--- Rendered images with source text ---

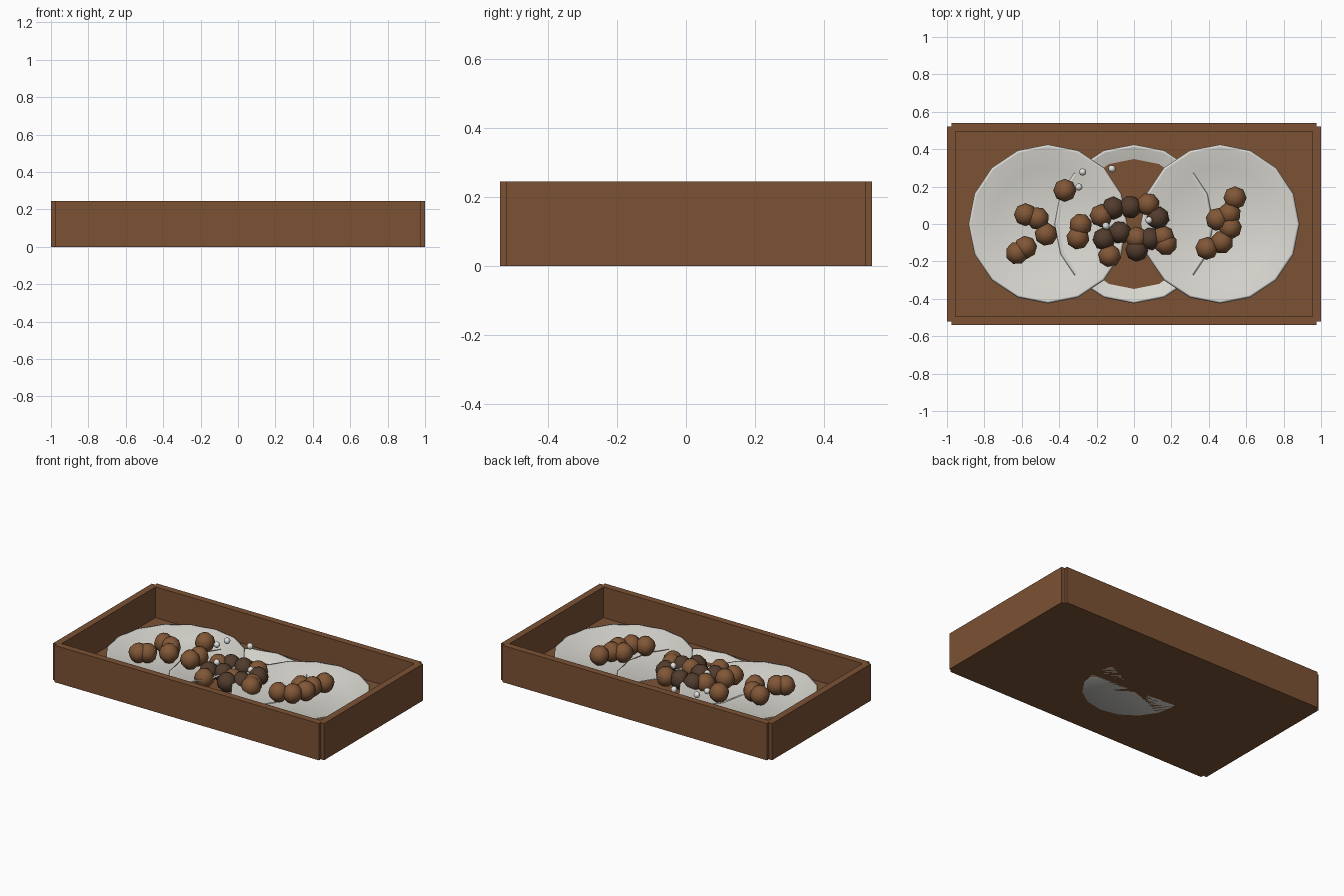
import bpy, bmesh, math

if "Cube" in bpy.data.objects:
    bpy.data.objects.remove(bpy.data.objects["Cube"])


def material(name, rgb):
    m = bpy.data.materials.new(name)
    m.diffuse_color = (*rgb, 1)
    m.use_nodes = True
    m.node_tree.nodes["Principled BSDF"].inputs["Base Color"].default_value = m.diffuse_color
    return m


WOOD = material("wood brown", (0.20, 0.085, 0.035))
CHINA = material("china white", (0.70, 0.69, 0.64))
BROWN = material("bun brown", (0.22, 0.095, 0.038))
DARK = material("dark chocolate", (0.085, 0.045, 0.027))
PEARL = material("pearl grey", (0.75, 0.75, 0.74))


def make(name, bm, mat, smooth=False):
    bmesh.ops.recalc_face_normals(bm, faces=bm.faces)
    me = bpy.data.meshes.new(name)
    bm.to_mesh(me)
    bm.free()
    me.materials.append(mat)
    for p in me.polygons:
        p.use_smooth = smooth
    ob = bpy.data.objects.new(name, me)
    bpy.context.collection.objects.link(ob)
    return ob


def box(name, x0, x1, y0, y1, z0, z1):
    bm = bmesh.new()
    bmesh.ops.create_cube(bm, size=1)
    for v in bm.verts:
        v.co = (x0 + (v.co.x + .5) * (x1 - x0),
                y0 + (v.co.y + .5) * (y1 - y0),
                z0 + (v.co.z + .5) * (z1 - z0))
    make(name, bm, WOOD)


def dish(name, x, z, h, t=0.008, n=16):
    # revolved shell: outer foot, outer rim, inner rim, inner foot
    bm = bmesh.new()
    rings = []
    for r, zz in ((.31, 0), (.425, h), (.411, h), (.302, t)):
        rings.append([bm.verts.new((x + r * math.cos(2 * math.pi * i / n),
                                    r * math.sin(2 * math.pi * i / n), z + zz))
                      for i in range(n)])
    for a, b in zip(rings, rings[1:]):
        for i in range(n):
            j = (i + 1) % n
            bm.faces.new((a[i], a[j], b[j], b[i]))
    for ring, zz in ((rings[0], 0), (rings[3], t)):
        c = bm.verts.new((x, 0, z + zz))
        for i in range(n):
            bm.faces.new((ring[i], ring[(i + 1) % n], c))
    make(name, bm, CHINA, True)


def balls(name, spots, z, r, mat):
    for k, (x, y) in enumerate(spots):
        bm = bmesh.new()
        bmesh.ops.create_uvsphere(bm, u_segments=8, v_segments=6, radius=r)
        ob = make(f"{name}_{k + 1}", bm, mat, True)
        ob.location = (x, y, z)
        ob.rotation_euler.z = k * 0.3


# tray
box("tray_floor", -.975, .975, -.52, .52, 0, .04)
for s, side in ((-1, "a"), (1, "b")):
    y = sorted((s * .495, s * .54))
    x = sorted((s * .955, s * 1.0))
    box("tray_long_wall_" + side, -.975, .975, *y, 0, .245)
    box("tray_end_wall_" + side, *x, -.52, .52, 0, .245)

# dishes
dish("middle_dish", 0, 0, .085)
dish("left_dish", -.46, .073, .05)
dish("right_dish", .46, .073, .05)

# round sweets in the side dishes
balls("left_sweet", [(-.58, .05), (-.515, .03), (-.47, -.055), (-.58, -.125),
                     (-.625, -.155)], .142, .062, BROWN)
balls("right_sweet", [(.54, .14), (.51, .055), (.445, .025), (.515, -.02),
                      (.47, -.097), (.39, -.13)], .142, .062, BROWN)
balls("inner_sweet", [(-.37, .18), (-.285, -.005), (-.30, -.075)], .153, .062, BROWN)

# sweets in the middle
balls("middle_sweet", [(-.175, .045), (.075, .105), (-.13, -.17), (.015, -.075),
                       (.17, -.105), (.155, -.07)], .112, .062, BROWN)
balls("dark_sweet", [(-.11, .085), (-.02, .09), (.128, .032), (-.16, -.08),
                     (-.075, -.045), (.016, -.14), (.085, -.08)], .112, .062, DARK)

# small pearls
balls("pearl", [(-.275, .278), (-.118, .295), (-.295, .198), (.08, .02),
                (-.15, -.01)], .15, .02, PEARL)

--- The problem ---
Above are the records; reproduce them exactly and leave out the pictures.

--- Result below ---
import bpy, bmesh, math

if "Cube" in bpy.data.objects:
    bpy.data.objects.remove(bpy.data.objects["Cube"])


def material(name, rgb):
    m = bpy.data.materials.new(name)
    m.diffuse_color = (*rgb, 1)
    m.use_nodes = True
    m.node_tree.nodes["Principled BSDF"].inputs["Base Color"].default_value = m.diffuse_color
    return m


WOOD = material("wood brown", (0.20, 0.085, 0.035))
CHINA = material("china white", (0.70, 0.69, 0.64))
BROWN = material("bun brown", (0.22, 0.095, 0.038))
DARK = material("dark chocolate", (0.085, 0.045, 0.027))
PEARL = material("pearl grey", (0.75, 0.75, 0.74))


def make(name, bm, mat, smooth=False):
    bmesh.ops.recalc_face_normals(bm, faces=bm.faces)
    me = bpy.data.meshes.new(name)
    bm.to_mesh(me)
    bm.free()
    me.materials.append(mat)
    for p in me.polygons:
        p.use_smooth = smooth
    ob = bpy.data.objects.new(name, me)
    bpy.context.collection.objects.link(ob)
    return ob


def box(name, x0, x1, y0, y1, z0, z1):
    bm = bmesh.new()
    bmesh.ops.create_cube(bm, size=1)
    for v in bm.verts:
        v.co = (x0 + (v.co.x + .5) * (x1 - x0),
                y0 + (v.co.y + .5) * (y1 - y0),
                z0 + (v.co.z + .5) * (z1 - z0))
    make(name, bm, WOOD)


def dish(name, x, z, h, t=0.008, n=16):
    # revolved shell: outer foot, outer rim, inner rim, inner foot
    bm = bmesh.new()
    rings = []
    for r, zz in ((.31, 0), (.425, h), (.411, h), (.302, t)):
        rings.append([bm.verts.new((x + r * math.cos(2 * math.pi * i / n),
                                    r * math.sin(2 * math.pi * i / n), z + zz))
                      for i in range(n)])
    for a, b in zip(rings, rings[1:]):
        for i in range(n):
            j = (i + 1) % n
            bm.faces.new((a[i], a[j], b[j], b[i]))
    for ring, zz in ((rings[0], 0), (rings[3], t)):
        c = bm.verts.new((x, 0, z + zz))
        for i in range(n):
            bm.faces.new((ring[i], ring[(i + 1) % n], c))
    make(name, bm, CHINA, True)


def balls(name, spots, z, r, mat):
    for k, (x, y) in enumerate(spots):
        bm = bmesh.new()
        bmesh.ops.create_uvsphere(bm, u_segments=8, v_segments=6, radius=r)
        ob = make(f"{name}_{k + 1}", bm, mat, True)
        ob.location = (x, y, z)
        ob.rotation_euler.z = k * 0.3


# tray
box("tray_floor", -.975, .975, -.52, .52, 0, .04)
for s, side in ((-1, "a"), (1, "b")):
    y = sorted((s * .495, s * .54))
    x = sorted((s * .955, s * 1.0))
    box("tray_long_wall_" + side, -.975, .975, *y, 0, .245)
    box("tray_end_wall_" + side, *x, -.52, .52, 0, .245)

# dishes
dish("middle_dish", 0, 0, .085)
dish("left_dish", -.46, .073, .05)
dish("right_dish", .46, .073, .05)

# round sweets in the side dishes
balls("left_sweet", [(-.58, .05), (-.515, .03), (-.47, -.055), (-.58, -.125),
                     (-.625, -.155)], .142, .062, BROWN)
balls("right_sweet", [(.54, .14), (.51, .055), (.445, .025), (.515, -.02),
                      (.47, -.097), (.39, -.13)], .142, .062, BROWN)
balls("inner_sweet", [(-.37, .18), (-.285, -.005), (-.30, -.075)], .153, .062, BROWN)

# sweets in the middle
balls("middle_sweet", [(-.175, .045), (.075, .105), (-.13, -.17), (.015, -.075),
                       (.17, -.105), (.155, -.07)], .112, .062, BROWN)
balls("dark_sweet", [(-.11, .085), (-.02, .09), (.128, .032), (-.16, -.08),
                     (-.075, -.045), (.016, -.14), (.085, -.08)], .112, .062, DARK)

# small pearls
balls("pearl", [(-.275, .278), (-.118, .295), (-.295, .198), (.08, .02),
                (-.15, -.01)], .15, .02, PEARL)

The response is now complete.